(4) The contention of the respondent that the penalty was too severe is not open on his bill of exceptions. Exceptions are limited to "an opinion, ruling, direction or judgment . . . rendered upon any matter of law." G. L. (Ter. Ed.) c. 231, Section 113. The penalty was discretionary, and therefore not within the scope of exceptions. Boston Bar Association v. Greenhood, 168 Mass. 169 , 188. Boston Bar Association v. Casey, 196 Mass. 100 , 111. Matter of Allin, 224 Mass. 9 , 13. It is true that an abuse of discretion may amount to an error of law, and consequently may be open on exceptions. Long v. George, 296 Mass. 574 , 578, 579. Kinnear v. General Mills, Inc. 308 Mass. 344 , 348, 349. Bresnahan v. Proman, 312 Mass. 97 , 101, 102. DeLuca v. Boston Elevated Railway, 312 Mass. 495 , 497, 498. Peterson v. Cadogan, 313 Mass. 133 , 134, 135. In this case plainly there was no abuse of discretion amounting to an error of law. Even if the question of discretion could have come before us under the more liberal practice governing appeals in equity (Long v. George, 296 Mass. 574 , 579; Coe v. Coe, 313 Mass. 232 , 234), we do not suggest that we should have revised the order. The exception, so far as it relates to the amount of the penalty, is overruled.

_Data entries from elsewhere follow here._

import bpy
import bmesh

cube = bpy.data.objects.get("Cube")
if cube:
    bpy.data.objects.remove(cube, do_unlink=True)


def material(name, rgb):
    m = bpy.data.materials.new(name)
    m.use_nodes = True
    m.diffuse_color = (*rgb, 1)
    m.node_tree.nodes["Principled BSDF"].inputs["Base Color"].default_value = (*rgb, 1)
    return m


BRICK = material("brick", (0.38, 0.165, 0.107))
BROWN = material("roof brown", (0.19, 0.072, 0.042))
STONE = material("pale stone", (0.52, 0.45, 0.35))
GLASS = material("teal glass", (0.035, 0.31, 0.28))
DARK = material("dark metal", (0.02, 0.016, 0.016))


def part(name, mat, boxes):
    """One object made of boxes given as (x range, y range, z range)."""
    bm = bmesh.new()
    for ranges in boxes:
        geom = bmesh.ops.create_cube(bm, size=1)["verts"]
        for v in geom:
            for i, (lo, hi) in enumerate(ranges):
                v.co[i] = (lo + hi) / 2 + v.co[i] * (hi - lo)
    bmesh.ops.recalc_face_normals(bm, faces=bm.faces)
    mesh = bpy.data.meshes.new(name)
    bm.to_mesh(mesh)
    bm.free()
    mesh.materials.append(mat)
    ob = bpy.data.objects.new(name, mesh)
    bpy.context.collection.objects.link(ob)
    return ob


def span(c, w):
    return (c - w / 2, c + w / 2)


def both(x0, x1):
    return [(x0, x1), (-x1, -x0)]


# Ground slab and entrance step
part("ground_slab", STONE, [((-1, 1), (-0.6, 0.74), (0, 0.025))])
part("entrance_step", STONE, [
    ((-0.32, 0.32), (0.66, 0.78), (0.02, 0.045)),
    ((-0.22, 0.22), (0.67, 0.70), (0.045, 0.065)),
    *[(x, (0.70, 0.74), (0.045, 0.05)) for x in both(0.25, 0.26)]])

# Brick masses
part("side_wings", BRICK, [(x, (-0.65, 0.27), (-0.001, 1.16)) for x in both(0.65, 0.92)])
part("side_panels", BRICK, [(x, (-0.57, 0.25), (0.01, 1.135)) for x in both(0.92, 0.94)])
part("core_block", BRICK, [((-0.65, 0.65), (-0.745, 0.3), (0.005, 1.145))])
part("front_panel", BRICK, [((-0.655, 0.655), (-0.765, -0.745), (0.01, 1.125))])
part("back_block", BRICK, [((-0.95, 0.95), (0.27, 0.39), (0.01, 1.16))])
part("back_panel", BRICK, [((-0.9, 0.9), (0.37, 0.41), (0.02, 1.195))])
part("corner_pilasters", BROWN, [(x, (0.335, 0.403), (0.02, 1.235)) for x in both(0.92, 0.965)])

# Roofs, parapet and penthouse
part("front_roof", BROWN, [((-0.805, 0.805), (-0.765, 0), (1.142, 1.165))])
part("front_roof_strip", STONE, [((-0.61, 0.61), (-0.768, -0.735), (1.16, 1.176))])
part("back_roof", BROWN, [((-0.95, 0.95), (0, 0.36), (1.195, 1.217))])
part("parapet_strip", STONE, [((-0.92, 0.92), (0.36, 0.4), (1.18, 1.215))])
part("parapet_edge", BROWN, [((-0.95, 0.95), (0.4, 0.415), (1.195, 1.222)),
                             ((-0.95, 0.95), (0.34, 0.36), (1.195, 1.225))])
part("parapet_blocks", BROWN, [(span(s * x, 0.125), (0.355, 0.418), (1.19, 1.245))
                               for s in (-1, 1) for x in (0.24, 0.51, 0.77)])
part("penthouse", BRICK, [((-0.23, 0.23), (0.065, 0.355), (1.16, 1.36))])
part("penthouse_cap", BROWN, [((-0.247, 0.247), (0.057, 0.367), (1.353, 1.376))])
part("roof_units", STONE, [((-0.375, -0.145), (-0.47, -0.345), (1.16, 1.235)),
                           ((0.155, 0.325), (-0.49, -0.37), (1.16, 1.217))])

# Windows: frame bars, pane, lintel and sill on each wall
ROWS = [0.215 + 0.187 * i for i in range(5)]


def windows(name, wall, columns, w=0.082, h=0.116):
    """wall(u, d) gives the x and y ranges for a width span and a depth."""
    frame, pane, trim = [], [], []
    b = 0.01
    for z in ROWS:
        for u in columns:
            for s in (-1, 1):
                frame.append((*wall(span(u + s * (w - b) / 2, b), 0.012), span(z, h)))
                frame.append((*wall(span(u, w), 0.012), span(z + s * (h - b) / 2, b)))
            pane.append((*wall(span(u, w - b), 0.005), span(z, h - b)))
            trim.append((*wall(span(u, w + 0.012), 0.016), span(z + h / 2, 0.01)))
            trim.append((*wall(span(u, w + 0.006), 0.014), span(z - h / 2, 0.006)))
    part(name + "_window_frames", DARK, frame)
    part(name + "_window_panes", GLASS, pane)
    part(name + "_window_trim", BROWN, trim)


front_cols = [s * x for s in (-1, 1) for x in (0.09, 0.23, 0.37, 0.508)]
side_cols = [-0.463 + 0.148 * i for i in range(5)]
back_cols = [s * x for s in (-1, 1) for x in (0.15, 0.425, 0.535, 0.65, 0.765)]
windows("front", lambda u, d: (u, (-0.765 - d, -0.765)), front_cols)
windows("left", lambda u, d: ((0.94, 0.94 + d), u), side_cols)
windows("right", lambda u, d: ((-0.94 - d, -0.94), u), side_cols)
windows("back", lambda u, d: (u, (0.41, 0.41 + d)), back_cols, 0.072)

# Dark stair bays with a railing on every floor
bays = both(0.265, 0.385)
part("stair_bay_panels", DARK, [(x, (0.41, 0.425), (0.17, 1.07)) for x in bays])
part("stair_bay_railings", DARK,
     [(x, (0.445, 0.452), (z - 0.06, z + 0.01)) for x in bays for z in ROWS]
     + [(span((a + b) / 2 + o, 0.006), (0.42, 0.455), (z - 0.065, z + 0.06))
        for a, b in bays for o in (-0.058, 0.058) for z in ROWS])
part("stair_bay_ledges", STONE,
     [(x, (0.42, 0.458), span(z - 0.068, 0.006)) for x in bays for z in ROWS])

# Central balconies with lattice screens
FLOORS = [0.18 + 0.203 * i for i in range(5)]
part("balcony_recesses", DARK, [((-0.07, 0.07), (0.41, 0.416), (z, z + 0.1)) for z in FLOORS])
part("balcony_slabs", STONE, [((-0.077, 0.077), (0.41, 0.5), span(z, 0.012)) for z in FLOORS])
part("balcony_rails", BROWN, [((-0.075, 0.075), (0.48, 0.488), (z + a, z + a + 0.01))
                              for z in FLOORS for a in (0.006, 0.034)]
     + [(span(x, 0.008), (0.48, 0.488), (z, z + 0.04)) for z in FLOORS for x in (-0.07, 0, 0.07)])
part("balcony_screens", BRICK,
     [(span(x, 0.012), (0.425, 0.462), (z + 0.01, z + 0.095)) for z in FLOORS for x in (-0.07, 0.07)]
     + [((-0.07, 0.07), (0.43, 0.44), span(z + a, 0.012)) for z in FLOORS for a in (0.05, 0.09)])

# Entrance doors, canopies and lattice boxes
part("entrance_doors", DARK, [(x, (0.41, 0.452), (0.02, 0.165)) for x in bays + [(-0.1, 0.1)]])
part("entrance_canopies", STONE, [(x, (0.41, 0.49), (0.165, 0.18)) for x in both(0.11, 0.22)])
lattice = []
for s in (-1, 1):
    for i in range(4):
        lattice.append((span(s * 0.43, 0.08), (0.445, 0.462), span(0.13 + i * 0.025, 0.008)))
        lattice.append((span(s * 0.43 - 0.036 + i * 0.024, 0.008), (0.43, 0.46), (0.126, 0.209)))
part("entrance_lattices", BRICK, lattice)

(5) The respondent, and the Attorney General and the Lowell Bar Association as well, contend that we should review the amount of the penalty upon the entire record, without regard to procedural rules. They rely upon Matter of Keenan, 313 Mass. 186 . That case decides that this court, as the final authority upon matters relating to membership in the bar, has power to create new methods of review not authorized by statute. But that case recognizes that ordinarily appellate procedure in such matters follows the forms prescribed for civil actions at law as far as those forms are appropriate. That case does not hold that whenever some party to a disciplinary proceeding against a member of the bar manages to get the case before this court in some way, all statutory rules of practice disappear. We see nothing in this case to call upon us to adopt a special mode of appellate review, instead of leaving the parties to the statutory remedies of appeal and exceptions, to which the respondent has
resorted, with their familiar incidents. Those remedies do not enable us to review the penalty imposed.
[Note 1] Even in equity a party has a right only to the statutory report of material facts as they rest in the mind of the judge. Plumer v. Houghton & Dutton Co. 277 Mass. 209 , 214. Merrill v. Everett, 293 Mass. 327 . Davis v. Newburyport Five Cents Savings Bank, 311 Mass. 377 , 381, 382. A party may not require findings upon particular questions of fact selected by him. Boston v. Dolan, 298 Mass. 346 , 348, 349.